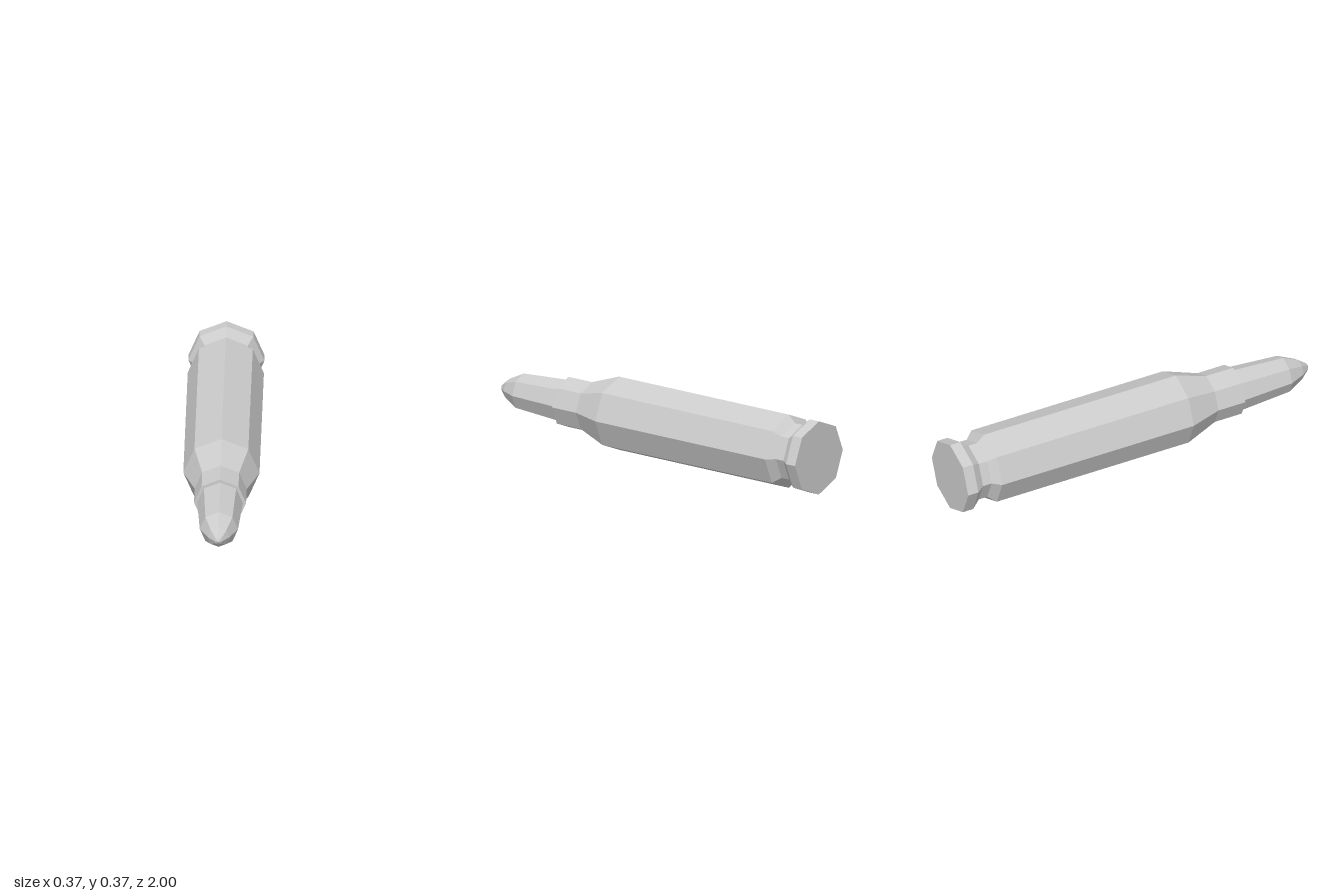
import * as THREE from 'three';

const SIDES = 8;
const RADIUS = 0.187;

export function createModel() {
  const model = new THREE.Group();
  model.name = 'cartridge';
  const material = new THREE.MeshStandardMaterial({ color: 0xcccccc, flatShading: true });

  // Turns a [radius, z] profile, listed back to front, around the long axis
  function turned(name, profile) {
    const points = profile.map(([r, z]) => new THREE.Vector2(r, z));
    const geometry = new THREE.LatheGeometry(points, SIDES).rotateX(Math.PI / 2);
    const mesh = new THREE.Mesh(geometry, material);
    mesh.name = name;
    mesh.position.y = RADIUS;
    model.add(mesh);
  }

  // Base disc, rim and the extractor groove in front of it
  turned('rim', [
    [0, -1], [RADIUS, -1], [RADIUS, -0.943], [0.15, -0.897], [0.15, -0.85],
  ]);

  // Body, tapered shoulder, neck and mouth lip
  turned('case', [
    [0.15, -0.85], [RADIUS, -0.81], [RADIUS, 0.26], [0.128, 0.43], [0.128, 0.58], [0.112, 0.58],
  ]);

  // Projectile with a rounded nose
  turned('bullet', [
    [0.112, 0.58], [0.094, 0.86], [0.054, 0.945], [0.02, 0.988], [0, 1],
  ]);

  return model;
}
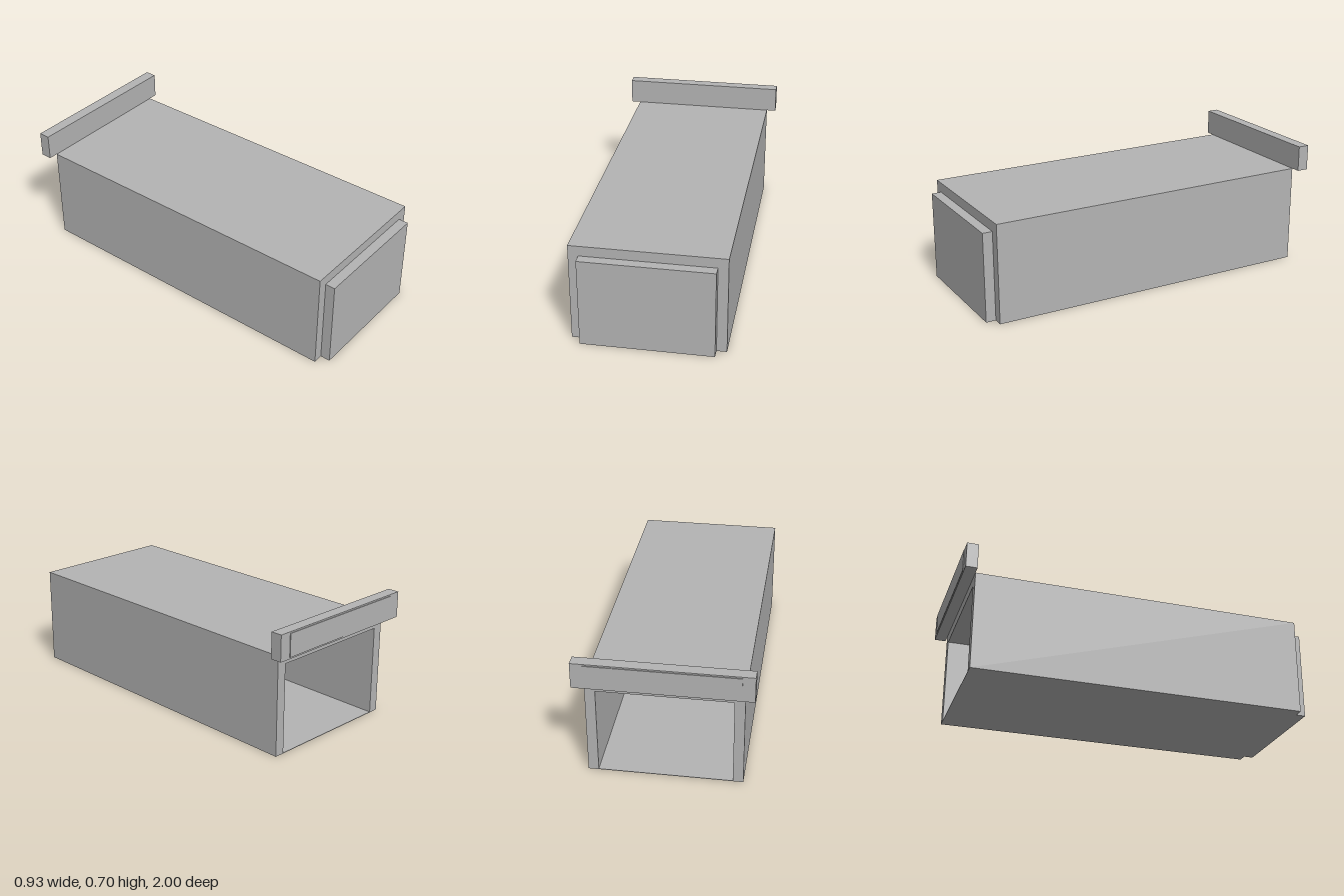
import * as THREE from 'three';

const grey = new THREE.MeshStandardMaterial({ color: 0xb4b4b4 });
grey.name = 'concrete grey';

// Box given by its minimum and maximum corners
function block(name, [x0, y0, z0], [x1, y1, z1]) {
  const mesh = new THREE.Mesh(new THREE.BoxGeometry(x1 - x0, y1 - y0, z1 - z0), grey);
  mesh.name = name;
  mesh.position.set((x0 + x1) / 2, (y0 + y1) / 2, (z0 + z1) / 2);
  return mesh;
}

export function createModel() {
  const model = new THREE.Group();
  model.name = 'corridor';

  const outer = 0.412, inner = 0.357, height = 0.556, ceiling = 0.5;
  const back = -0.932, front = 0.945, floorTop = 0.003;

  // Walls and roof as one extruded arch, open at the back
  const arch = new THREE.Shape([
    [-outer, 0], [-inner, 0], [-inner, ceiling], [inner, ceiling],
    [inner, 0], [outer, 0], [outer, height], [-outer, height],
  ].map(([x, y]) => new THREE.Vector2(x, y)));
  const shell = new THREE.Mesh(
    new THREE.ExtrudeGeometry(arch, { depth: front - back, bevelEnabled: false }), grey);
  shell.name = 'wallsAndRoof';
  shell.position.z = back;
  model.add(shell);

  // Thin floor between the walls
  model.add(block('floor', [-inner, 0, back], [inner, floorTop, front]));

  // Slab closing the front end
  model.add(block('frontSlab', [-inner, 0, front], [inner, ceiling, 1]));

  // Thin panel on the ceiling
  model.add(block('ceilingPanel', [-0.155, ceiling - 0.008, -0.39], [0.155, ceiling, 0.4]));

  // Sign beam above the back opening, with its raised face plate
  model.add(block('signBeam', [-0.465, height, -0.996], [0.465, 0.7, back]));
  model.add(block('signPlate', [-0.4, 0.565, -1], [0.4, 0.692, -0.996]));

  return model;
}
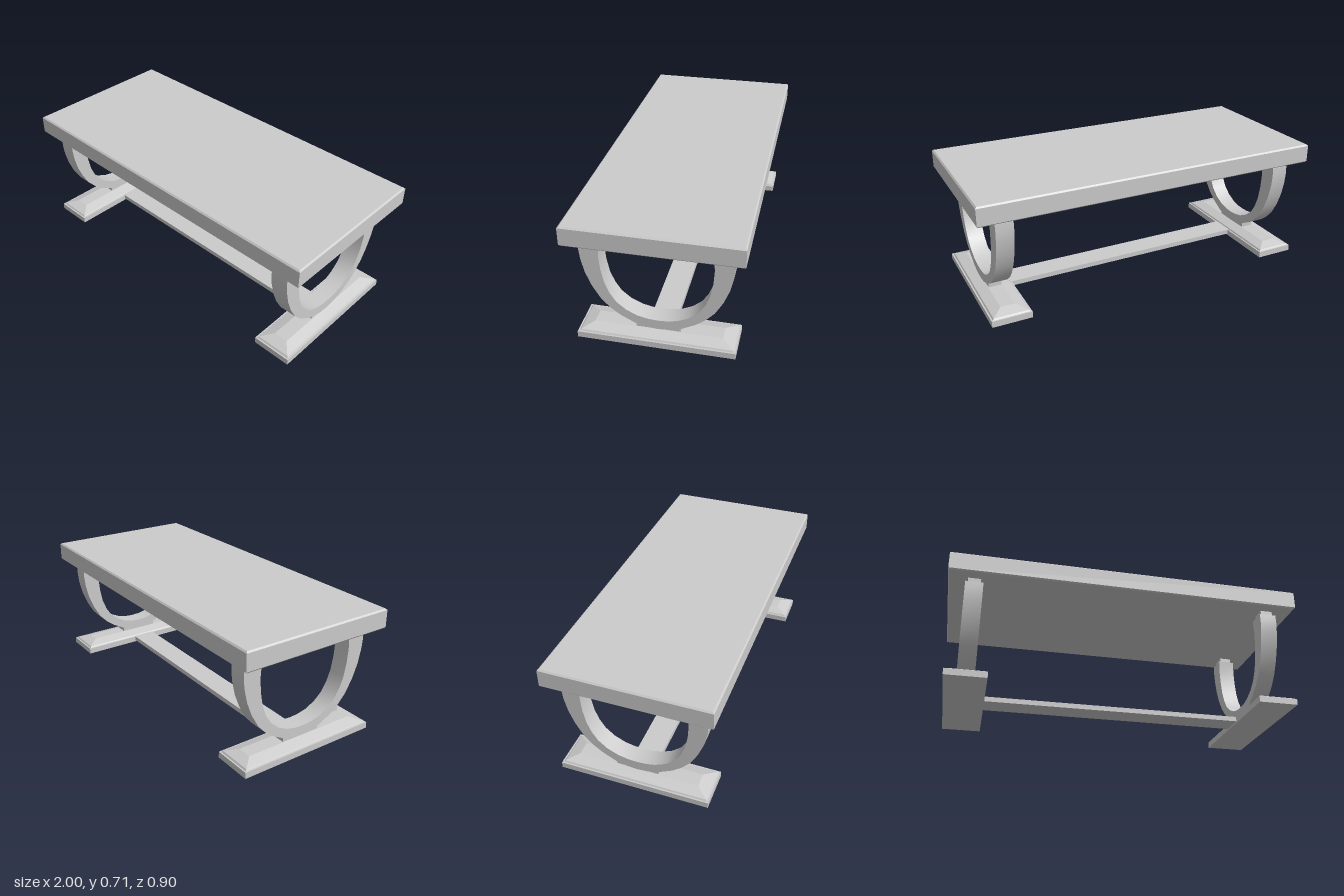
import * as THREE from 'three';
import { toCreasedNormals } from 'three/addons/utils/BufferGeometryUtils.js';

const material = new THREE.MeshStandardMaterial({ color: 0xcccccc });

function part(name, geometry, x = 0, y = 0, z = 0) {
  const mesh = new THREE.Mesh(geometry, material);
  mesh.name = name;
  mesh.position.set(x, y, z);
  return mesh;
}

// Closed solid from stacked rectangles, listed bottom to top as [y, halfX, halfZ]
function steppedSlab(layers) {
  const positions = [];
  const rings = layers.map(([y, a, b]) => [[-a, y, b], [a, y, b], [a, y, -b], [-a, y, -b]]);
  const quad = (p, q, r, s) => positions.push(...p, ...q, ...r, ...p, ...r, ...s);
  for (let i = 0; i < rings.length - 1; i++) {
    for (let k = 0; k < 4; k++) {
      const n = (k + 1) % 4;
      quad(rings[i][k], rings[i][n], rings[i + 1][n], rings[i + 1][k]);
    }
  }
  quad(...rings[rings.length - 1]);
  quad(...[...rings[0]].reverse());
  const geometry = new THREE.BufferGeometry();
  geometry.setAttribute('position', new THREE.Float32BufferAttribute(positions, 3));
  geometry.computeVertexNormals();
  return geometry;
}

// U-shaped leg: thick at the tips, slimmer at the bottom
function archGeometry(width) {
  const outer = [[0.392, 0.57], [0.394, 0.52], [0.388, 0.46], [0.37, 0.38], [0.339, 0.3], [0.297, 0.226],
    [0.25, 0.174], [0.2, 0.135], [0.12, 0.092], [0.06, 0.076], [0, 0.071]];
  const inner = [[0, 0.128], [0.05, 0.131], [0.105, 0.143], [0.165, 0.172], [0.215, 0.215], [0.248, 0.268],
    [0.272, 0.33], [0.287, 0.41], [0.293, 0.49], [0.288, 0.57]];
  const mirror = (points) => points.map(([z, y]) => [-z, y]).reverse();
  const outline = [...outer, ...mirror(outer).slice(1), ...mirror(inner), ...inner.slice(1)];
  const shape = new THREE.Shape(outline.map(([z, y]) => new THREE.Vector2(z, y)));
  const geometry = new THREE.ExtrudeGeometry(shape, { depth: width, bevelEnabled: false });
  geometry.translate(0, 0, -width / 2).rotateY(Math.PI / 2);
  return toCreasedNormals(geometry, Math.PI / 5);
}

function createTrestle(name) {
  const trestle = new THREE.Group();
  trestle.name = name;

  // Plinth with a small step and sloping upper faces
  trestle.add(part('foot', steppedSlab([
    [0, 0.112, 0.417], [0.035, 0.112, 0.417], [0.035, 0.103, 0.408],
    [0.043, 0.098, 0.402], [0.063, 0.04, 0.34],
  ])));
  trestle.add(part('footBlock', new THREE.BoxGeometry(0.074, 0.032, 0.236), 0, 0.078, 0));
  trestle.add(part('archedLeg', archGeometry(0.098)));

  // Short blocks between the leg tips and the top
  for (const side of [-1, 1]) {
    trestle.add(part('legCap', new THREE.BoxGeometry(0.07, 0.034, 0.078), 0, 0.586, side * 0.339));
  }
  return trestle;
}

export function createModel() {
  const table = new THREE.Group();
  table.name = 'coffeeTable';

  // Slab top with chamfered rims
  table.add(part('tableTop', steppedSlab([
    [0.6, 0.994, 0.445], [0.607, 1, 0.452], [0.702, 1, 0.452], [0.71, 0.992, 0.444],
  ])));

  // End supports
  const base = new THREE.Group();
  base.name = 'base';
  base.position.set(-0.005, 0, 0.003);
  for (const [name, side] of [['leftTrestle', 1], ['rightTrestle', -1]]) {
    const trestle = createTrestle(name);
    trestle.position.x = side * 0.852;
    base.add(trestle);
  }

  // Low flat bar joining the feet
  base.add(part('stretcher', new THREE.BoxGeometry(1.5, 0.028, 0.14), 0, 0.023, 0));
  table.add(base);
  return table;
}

★ ★ ★ ★ ★ ★ ★

Skip the images and write out the rest of the listing exactly.

import * as THREE from 'three';

const SIDES = 8;
const RADIUS = 0.187;

export function createModel() {
  const model = new THREE.Group();
  model.name = 'cartridge';
  const material = new THREE.MeshStandardMaterial({ color: 0xcccccc, flatShading: true });

  // Turns a [radius, z] profile, listed back to front, around the long axis
  function turned(name, profile) {
    const points = profile.map(([r, z]) => new THREE.Vector2(r, z));
    const geometry = new THREE.LatheGeometry(points, SIDES).rotateX(Math.PI / 2);
    const mesh = new THREE.Mesh(geometry, material);
    mesh.name = name;
    mesh.position.y = RADIUS;
    model.add(mesh);
  }

  // Base disc, rim and the extractor groove in front of it
  turned('rim', [
    [0, -1], [RADIUS, -1], [RADIUS, -0.943], [0.15, -0.897], [0.15, -0.85],
  ]);

  // Body, tapered shoulder, neck and mouth lip
  turned('case', [
    [0.15, -0.85], [RADIUS, -0.81], [RADIUS, 0.26], [0.128, 0.43], [0.128, 0.58], [0.112, 0.58],
  ]);

  // Projectile with a rounded nose
  turned('bullet', [
    [0.112, 0.58], [0.094, 0.86], [0.054, 0.945], [0.02, 0.988], [0, 1],
  ]);

  return model;
}
import * as THREE from 'three';

const grey = new THREE.MeshStandardMaterial({ color: 0xb4b4b4 });
grey.name = 'concrete grey';

// Box given by its minimum and maximum corners
function block(name, [x0, y0, z0], [x1, y1, z1]) {
  const mesh = new THREE.Mesh(new THREE.BoxGeometry(x1 - x0, y1 - y0, z1 - z0), grey);
  mesh.name = name;
  mesh.position.set((x0 + x1) / 2, (y0 + y1) / 2, (z0 + z1) / 2);
  return mesh;
}

export function createModel() {
  const model = new THREE.Group();
  model.name = 'corridor';

  const outer = 0.412, inner = 0.357, height = 0.556, ceiling = 0.5;
  const back = -0.932, front = 0.945, floorTop = 0.003;

  // Walls and roof as one extruded arch, open at the back
  const arch = new THREE.Shape([
    [-outer, 0], [-inner, 0], [-inner, ceiling], [inner, ceiling],
    [inner, 0], [outer, 0], [outer, height], [-outer, height],
  ].map(([x, y]) => new THREE.Vector2(x, y)));
  const shell = new THREE.Mesh(
    new THREE.ExtrudeGeometry(arch, { depth: front - back, bevelEnabled: false }), grey);
  shell.name = 'wallsAndRoof';
  shell.position.z = back;
  model.add(shell);

  // Thin floor between the walls
  model.add(block('floor', [-inner, 0, back], [inner, floorTop, front]));

  // Slab closing the front end
  model.add(block('frontSlab', [-inner, 0, front], [inner, ceiling, 1]));

  // Thin panel on the ceiling
  model.add(block('ceilingPanel', [-0.155, ceiling - 0.008, -0.39], [0.155, ceiling, 0.4]));

  // Sign beam above the back opening, with its raised face plate
  model.add(block('signBeam', [-0.465, height, -0.996], [0.465, 0.7, back]));
  model.add(block('signPlate', [-0.4, 0.565, -1], [0.4, 0.692, -0.996]));

  return model;
}
import * as THREE from 'three';
import { toCreasedNormals } from 'three/addons/utils/BufferGeometryUtils.js';

const material = new THREE.MeshStandardMaterial({ color: 0xcccccc });

function part(name, geometry, x = 0, y = 0, z = 0) {
  const mesh = new THREE.Mesh(geometry, material);
  mesh.name = name;
  mesh.position.set(x, y, z);
  return mesh;
}

// Closed solid from stacked rectangles, listed bottom to top as [y, halfX, halfZ]
function steppedSlab(layers) {
  const positions = [];
  const rings = layers.map(([y, a, b]) => [[-a, y, b], [a, y, b], [a, y, -b], [-a, y, -b]]);
  const quad = (p, q, r, s) => positions.push(...p, ...q, ...r, ...p, ...r, ...s);
  for (let i = 0; i < rings.length - 1; i++) {
    for (let k = 0; k < 4; k++) {
      const n = (k + 1) % 4;
      quad(rings[i][k], rings[i][n], rings[i + 1][n], rings[i + 1][k]);
    }
  }
  quad(...rings[rings.length - 1]);
  quad(...[...rings[0]].reverse());
  const geometry = new THREE.BufferGeometry();
  geometry.setAttribute('position', new THREE.Float32BufferAttribute(positions, 3));
  geometry.computeVertexNormals();
  return geometry;
}

// U-shaped leg: thick at the tips, slimmer at the bottom
function archGeometry(width) {
  const outer = [[0.392, 0.57], [0.394, 0.52], [0.388, 0.46], [0.37, 0.38], [0.339, 0.3], [0.297, 0.226],
    [0.25, 0.174], [0.2, 0.135], [0.12, 0.092], [0.06, 0.076], [0, 0.071]];
  const inner = [[0, 0.128], [0.05, 0.131], [0.105, 0.143], [0.165, 0.172], [0.215, 0.215], [0.248, 0.268],
    [0.272, 0.33], [0.287, 0.41], [0.293, 0.49], [0.288, 0.57]];
  const mirror = (points) => points.map(([z, y]) => [-z, y]).reverse();
  const outline = [...outer, ...mirror(outer).slice(1), ...mirror(inner), ...inner.slice(1)];
  const shape = new THREE.Shape(outline.map(([z, y]) => new THREE.Vector2(z, y)));
  const geometry = new THREE.ExtrudeGeometry(shape, { depth: width, bevelEnabled: false });
  geometry.translate(0, 0, -width / 2).rotateY(Math.PI / 2);
  return toCreasedNormals(geometry, Math.PI / 5);
}

function createTrestle(name) {
  const trestle = new THREE.Group();
  trestle.name = name;

  // Plinth with a small step and sloping upper faces
  trestle.add(part('foot', steppedSlab([
    [0, 0.112, 0.417], [0.035, 0.112, 0.417], [0.035, 0.103, 0.408],
    [0.043, 0.098, 0.402], [0.063, 0.04, 0.34],
  ])));
  trestle.add(part('footBlock', new THREE.BoxGeometry(0.074, 0.032, 0.236), 0, 0.078, 0));
  trestle.add(part('archedLeg', archGeometry(0.098)));

  // Short blocks between the leg tips and the top
  for (const side of [-1, 1]) {
    trestle.add(part('legCap', new THREE.BoxGeometry(0.07, 0.034, 0.078), 0, 0.586, side * 0.339));
  }
  return trestle;
}

export function createModel() {
  const table = new THREE.Group();
  table.name = 'coffeeTable';

  // Slab top with chamfered rims
  table.add(part('tableTop', steppedSlab([
    [0.6, 0.994, 0.445], [0.607, 1, 0.452], [0.702, 1, 0.452], [0.71, 0.992, 0.444],
  ])));

  // End supports
  const base = new THREE.Group();
  base.name = 'base';
  base.position.set(-0.005, 0, 0.003);
  for (const [name, side] of [['leftTrestle', 1], ['rightTrestle', -1]]) {
    const trestle = createTrestle(name);
    trestle.position.x = side * 0.852;
    base.add(trestle);
  }

  // Low flat bar joining the feet
  base.add(part('stretcher', new THREE.BoxGeometry(1.5, 0.028, 0.14), 0, 0.023, 0));
  table.add(base);
  return table;
}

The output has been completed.